The more aroused you are, the better s*x is likely to feel, so don’t neglect foreplay — including oral s*x, manual s*x
The first time you have s*x with someone — or s*x at all — is a deeply individual experience. “s*x” means different things and comes with different emotions from person to person (and from hookup to hookup, TBH).
That said, there are a handful of insights that can make your first time having vaginal s*x comfier, more communicative, and more pleasurable, which are pretty universally great things for s*x to be.
Here are nine first-time pointers, with advice from s*x therapist Vanessa Marin;
1. Being safe can actually relax you.
Nothing is more distracting than worrying about STIs and pregnancy during s*x. Even if it feels awkward, it is so, so, so important to chat with your partner beforehand about what you’ll do to protect yourselves.
Use a condom even if you’re on another form of birth control to protect you both from STIs unless you are both monogamous with each other and STI-free (check out local clinics like Planned Parenthood for free/affordable testing).
2. Enthusiastic consent is a prerequisite for everything you do;
“Make sure you enthusiastically consent to each and every thing the two of you do together,” Marin says. “‘Enthusiastic’ is a key part of that sentence.
Don’t just go along with something; make sure you’re excited about it.” Remember that just because you start an activity — for example, intercourse — you don’t have to finish or continue it: You have the right to pause or stop whatever it is. No. Matter. What.
Same goes for your partner, of course: Check in with each other as things progress to make sure you’re both enthusiastic about what you’re doing.
3. Remember to breathe.
A big part of enjoying s*x is focusing on the sensations you’re feeling instead of, for example, your nervousness (which is totally common to feel your first time, even if you know you’re ready to have s*x).
“Deep breathing is a fantastic way to let go of distracting thoughts,” Marin points out. As you’re taking those deep breaths, focus on how different parts of your body are feeling and how your partner’s body feels against yours — not just the obvious part (man-hood in v**ina) but their fingers in your hair, hands on your hips, whatever it is.
4. Foreplay, foreplay, foreplay. Did I mention foreplay?

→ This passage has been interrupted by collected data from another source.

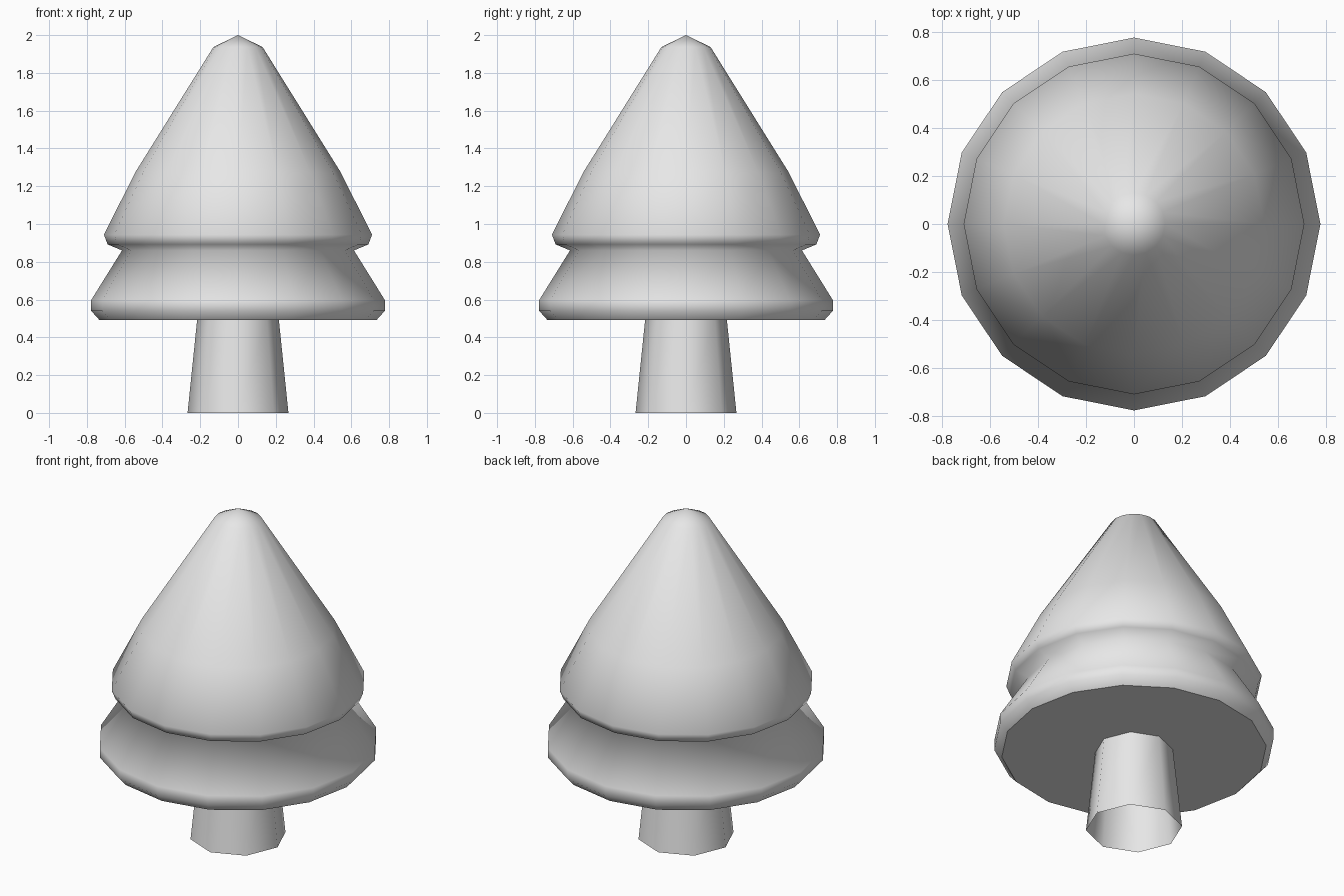
import bpy
import bmesh
from math import cos, sin, tau

cube = bpy.data.objects.get("Cube")
if cube:
    bpy.data.objects.remove(cube)

# Single plain grey finish
grey = bpy.data.materials.new("light_grey")
grey.use_nodes = True
colour = (0.8, 0.8, 0.8, 1)
grey.diffuse_color = colour
grey.node_tree.nodes["Principled BSDF"].inputs["Base Color"].default_value = colour


def lathe(name, profile, sides, apex=None, base=False):
    """Stack rings of (radius, z) from bottom to top; optional tip and flat base."""
    bm = bmesh.new()
    rings = [[bm.verts.new((r * cos(tau * i / sides), r * sin(tau * i / sides), z))
              for i in range(sides)] for r, z in profile]
    for low, high in zip(rings, rings[1:]):
        for i in range(sides):
            j = (i + 1) % sides
            bm.faces.new((low[i], low[j], high[j], high[i]))
    if apex is not None:
        tip = bm.verts.new((0, 0, apex))
        for i in range(sides):
            bm.faces.new((rings[-1][i], rings[-1][(i + 1) % sides], tip))
    for face in bm.faces:
        face.smooth = True
    if base:
        cap = bm.faces.new(rings[0][::-1])
        for edge in cap.edges:
            edge.smooth = False
    mesh = bpy.data.meshes.new(name)
    bm.to_mesh(mesh)
    bm.free()
    mesh.materials.append(grey)
    obj = bpy.data.objects.new(name, mesh)
    bpy.context.collection.objects.link(obj)
    return obj


# Two-tier foliage with a flat underside
lathe("foliage", [(0.735, 0.493), (0.777, 0.54), (0.777, 0.598), (0.614, 0.86),
                  (0.69, 0.892), (0.71, 0.943), (0.543, 1.275), (0.13, 1.937)],
      16, apex=2.0, base=True)

# Tapered trunk, open at the foot
lathe("trunk", [(0.267, 0), (0.216, 0.497)], 8)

The more aroused you are, the better s*x is likely to feel, so don’t neglect foreplay — including oral s*x, manual s*x, and, yes, good, old-fashioned kissing.
“You’re more likely to climax from oral s*x or fingering,” Marin says, “so resist the temptation to think of these activities as the things you do before moving on to the ‘main event.’”
Whether or not you do climax the first time you have s*x, clitoral stimulation is the key to most women’s pleasure, and vaginal intercourse doesn’t usually provide very much of it.
5. Caring about your partner’s pleasure matters more than your technique.
It’s natural to worry that you won’t be “good” in bed your first time, but trust: what matters most is that you are invested in how your partner feels and vice versa, and that you two are communicating about it.
“A lot of people get anxious about s*xual performance, but perhaps the best quality in a lover is enthusiasm,” Marin says. “If you’re genuinely enjoying pleasuring him, he’ll notice it, and he’ll have a lot more fun too.”
Simple questions like, “How does that feel?” and, “Do you like it when I [fill in the blank]?” give your partner a chance to express appreciation for what you’re doing or (gently) ask for something a little different. (As well as prompt them to ask you the same questions!)
6. Feedback is not the same as criticism, so don’t hesitate to give it.
A common concern is that if you tell your partner something doesn’t feel good — or something else would feel better — they’ll feel attacked. But if they care about your pleasure, they’ll be happy to hear how to help you feel it.
In the moment, it can be hard to figure out what exactly you want, so it can be helpful to talk after the fact about what you enjoyed, what you could do without, and what you’d like to try next time.
And if you don’t have an climax, don’t feel pressure to pretend to have one. Think of orgasming not as your responsibility but as a fun goal to work toward with your partner(s), together.